## What the task requires
Leaving out all images, write out the records that follow exactly.
*** Given data Section Begins ***
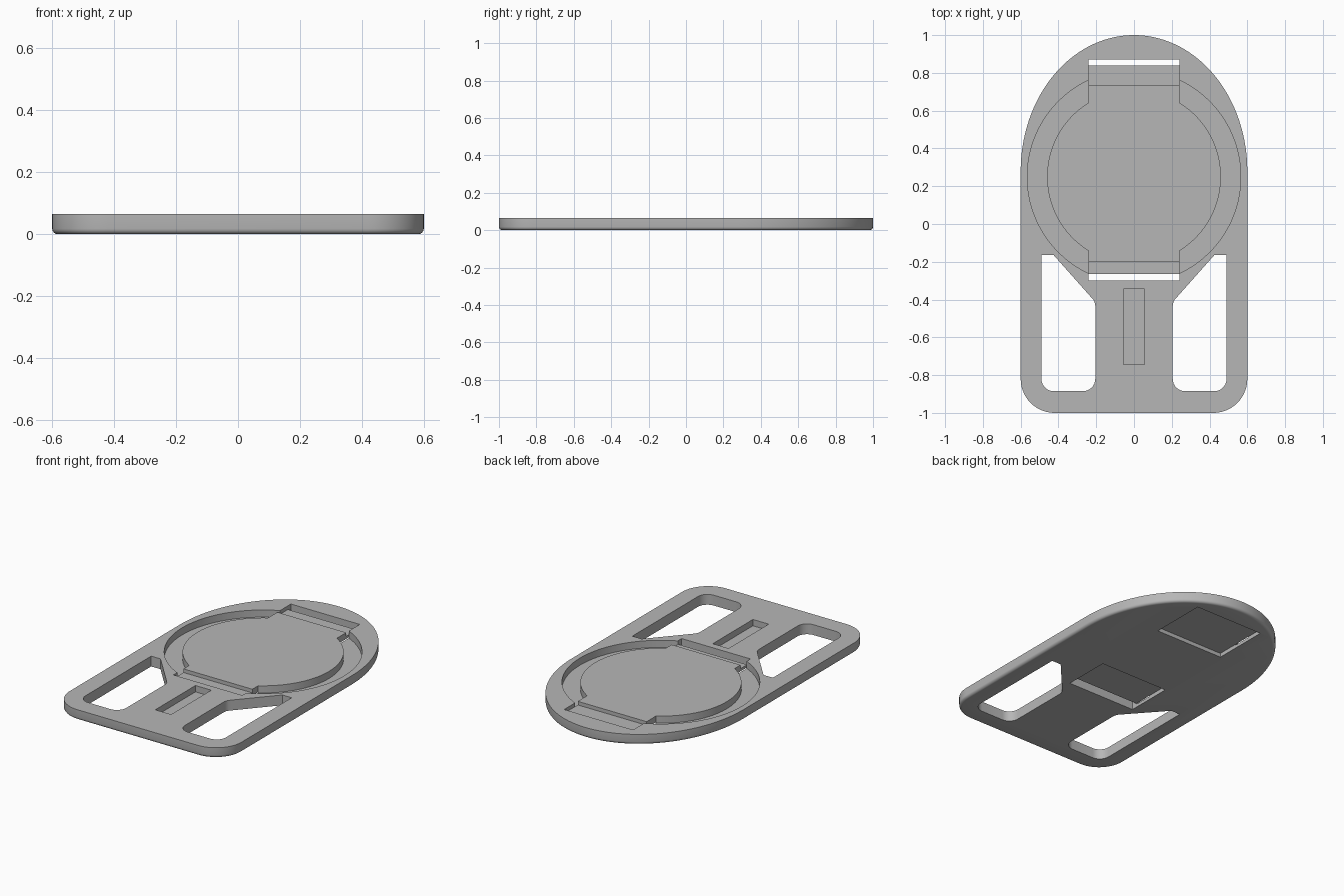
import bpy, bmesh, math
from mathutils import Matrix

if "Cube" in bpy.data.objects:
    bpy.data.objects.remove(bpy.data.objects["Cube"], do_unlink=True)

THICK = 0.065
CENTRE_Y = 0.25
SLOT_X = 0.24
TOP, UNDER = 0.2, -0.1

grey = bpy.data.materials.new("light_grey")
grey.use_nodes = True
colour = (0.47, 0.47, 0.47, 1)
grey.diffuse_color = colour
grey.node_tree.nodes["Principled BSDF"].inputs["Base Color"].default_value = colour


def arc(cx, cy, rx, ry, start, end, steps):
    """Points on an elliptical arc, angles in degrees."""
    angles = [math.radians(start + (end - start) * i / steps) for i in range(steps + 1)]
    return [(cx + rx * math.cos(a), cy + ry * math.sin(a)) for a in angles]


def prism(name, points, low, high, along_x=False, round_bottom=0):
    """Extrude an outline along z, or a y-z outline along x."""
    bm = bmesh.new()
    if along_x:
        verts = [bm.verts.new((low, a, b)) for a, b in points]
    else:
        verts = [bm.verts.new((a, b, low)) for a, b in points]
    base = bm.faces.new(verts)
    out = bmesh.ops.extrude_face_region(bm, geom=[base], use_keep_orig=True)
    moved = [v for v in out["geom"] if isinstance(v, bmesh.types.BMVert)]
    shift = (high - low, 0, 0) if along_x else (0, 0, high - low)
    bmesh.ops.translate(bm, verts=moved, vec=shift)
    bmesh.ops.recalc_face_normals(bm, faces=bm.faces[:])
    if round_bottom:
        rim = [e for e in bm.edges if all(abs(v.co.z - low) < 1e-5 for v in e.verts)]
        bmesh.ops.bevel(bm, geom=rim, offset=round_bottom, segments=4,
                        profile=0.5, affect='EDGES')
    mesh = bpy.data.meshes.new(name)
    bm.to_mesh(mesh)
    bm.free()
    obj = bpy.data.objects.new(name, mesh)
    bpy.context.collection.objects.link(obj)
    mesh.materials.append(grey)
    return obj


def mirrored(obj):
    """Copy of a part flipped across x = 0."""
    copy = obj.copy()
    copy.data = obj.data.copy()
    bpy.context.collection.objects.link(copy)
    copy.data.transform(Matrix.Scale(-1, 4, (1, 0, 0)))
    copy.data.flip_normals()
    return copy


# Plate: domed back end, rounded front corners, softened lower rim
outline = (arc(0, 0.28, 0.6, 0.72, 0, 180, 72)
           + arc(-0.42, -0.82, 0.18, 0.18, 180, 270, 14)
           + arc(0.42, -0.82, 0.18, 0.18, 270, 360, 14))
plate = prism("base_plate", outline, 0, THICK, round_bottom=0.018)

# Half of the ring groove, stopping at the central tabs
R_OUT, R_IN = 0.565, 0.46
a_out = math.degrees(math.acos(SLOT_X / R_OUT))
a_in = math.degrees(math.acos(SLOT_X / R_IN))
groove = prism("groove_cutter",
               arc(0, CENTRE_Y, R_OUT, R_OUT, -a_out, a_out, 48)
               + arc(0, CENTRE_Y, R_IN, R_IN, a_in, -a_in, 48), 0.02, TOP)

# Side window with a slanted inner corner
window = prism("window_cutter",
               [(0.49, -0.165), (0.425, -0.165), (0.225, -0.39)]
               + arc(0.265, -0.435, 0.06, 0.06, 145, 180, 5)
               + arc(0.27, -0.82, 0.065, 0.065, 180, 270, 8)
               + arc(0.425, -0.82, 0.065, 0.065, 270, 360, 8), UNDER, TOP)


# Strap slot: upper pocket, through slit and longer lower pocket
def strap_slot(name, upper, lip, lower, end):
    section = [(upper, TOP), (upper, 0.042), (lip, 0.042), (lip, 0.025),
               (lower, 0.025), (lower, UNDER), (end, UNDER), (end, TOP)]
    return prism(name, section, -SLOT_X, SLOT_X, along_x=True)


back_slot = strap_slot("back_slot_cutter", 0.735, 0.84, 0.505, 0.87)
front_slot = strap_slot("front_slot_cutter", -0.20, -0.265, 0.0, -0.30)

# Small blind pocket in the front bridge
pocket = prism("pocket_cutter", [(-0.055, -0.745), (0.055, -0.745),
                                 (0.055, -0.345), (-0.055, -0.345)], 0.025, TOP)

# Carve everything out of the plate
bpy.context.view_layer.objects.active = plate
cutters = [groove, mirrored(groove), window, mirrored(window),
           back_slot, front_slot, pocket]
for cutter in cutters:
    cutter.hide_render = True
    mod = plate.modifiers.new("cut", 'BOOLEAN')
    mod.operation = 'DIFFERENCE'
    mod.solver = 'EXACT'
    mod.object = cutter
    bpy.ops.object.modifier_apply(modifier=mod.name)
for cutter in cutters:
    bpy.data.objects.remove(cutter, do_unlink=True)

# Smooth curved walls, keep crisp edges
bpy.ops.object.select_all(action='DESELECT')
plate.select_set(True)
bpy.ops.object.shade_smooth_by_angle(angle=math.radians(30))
*** Given data Section Ends ***
## Problem solution
import bpy, bmesh, math
from mathutils import Matrix

if "Cube" in bpy.data.objects:
    bpy.data.objects.remove(bpy.data.objects["Cube"], do_unlink=True)

THICK = 0.065
CENTRE_Y = 0.25
SLOT_X = 0.24
TOP, UNDER = 0.2, -0.1

grey = bpy.data.materials.new("light_grey")
grey.use_nodes = True
colour = (0.47, 0.47, 0.47, 1)
grey.diffuse_color = colour
grey.node_tree.nodes["Principled BSDF"].inputs["Base Color"].default_value = colour


def arc(cx, cy, rx, ry, start, end, steps):
    """Points on an elliptical arc, angles in degrees."""
    angles = [math.radians(start + (end - start) * i / steps) for i in range(steps + 1)]
    return [(cx + rx * math.cos(a), cy + ry * math.sin(a)) for a in angles]


def prism(name, points, low, high, along_x=False, round_bottom=0):
    """Extrude an outline along z, or a y-z outline along x."""
    bm = bmesh.new()
    if along_x:
        verts = [bm.verts.new((low, a, b)) for a, b in points]
    else:
        verts = [bm.verts.new((a, b, low)) for a, b in points]
    base = bm.faces.new(verts)
    out = bmesh.ops.extrude_face_region(bm, geom=[base], use_keep_orig=True)
    moved = [v for v in out["geom"] if isinstance(v, bmesh.types.BMVert)]
    shift = (high - low, 0, 0) if along_x else (0, 0, high - low)
    bmesh.ops.translate(bm, verts=moved, vec=shift)
    bmesh.ops.recalc_face_normals(bm, faces=bm.faces[:])
    if round_bottom:
        rim = [e for e in bm.edges if all(abs(v.co.z - low) < 1e-5 for v in e.verts)]
        bmesh.ops.bevel(bm, geom=rim, offset=round_bottom, segments=4,
                        profile=0.5, affect='EDGES')
    mesh = bpy.data.meshes.new(name)
    bm.to_mesh(mesh)
    bm.free()
    obj = bpy.data.objects.new(name, mesh)
    bpy.context.collection.objects.link(obj)
    mesh.materials.append(grey)
    return obj


def mirrored(obj):
    """Copy of a part flipped across x = 0."""
    copy = obj.copy()
    copy.data = obj.data.copy()
    bpy.context.collection.objects.link(copy)
    copy.data.transform(Matrix.Scale(-1, 4, (1, 0, 0)))
    copy.data.flip_normals()
    return copy


# Plate: domed back end, rounded front corners, softened lower rim
outline = (arc(0, 0.28, 0.6, 0.72, 0, 180, 72)
           + arc(-0.42, -0.82, 0.18, 0.18, 180, 270, 14)
           + arc(0.42, -0.82, 0.18, 0.18, 270, 360, 14))
plate = prism("base_plate", outline, 0, THICK, round_bottom=0.018)

# Half of the ring groove, stopping at the central tabs
R_OUT, R_IN = 0.565, 0.46
a_out = math.degrees(math.acos(SLOT_X / R_OUT))
a_in = math.degrees(math.acos(SLOT_X / R_IN))
groove = prism("groove_cutter",
               arc(0, CENTRE_Y, R_OUT, R_OUT, -a_out, a_out, 48)
               + arc(0, CENTRE_Y, R_IN, R_IN, a_in, -a_in, 48), 0.02, TOP)

# Side window with a slanted inner corner
window = prism("window_cutter",
               [(0.49, -0.165), (0.425, -0.165), (0.225, -0.39)]
               + arc(0.265, -0.435, 0.06, 0.06, 145, 180, 5)
               + arc(0.27, -0.82, 0.065, 0.065, 180, 270, 8)
               + arc(0.425, -0.82, 0.065, 0.065, 270, 360, 8), UNDER, TOP)


# Strap slot: upper pocket, through slit and longer lower pocket
def strap_slot(name, upper, lip, lower, end):
    section = [(upper, TOP), (upper, 0.042), (lip, 0.042), (lip, 0.025),
               (lower, 0.025), (lower, UNDER), (end, UNDER), (end, TOP)]
    return prism(name, section, -SLOT_X, SLOT_X, along_x=True)


back_slot = strap_slot("back_slot_cutter", 0.735, 0.84, 0.505, 0.87)
front_slot = strap_slot("front_slot_cutter", -0.20, -0.265, 0.0, -0.30)

# Small blind pocket in the front bridge
pocket = prism("pocket_cutter", [(-0.055, -0.745), (0.055, -0.745),
                                 (0.055, -0.345), (-0.055, -0.345)], 0.025, TOP)

# Carve everything out of the plate
bpy.context.view_layer.objects.active = plate
cutters = [groove, mirrored(groove), window, mirrored(window),
           back_slot, front_slot, pocket]
for cutter in cutters:
    cutter.hide_render = True
    mod = plate.modifiers.new("cut", 'BOOLEAN')
    mod.operation = 'DIFFERENCE'
    mod.solver = 'EXACT'
    mod.object = cutter
    bpy.ops.object.modifier_apply(modifier=mod.name)
for cutter in cutters:
    bpy.data.objects.remove(cutter, do_unlink=True)

# Smooth curved walls, keep crisp edges
bpy.ops.object.select_all(action='DESELECT')
plate.select_set(True)
bpy.ops.object.shade_smooth_by_angle(angle=math.radians(30))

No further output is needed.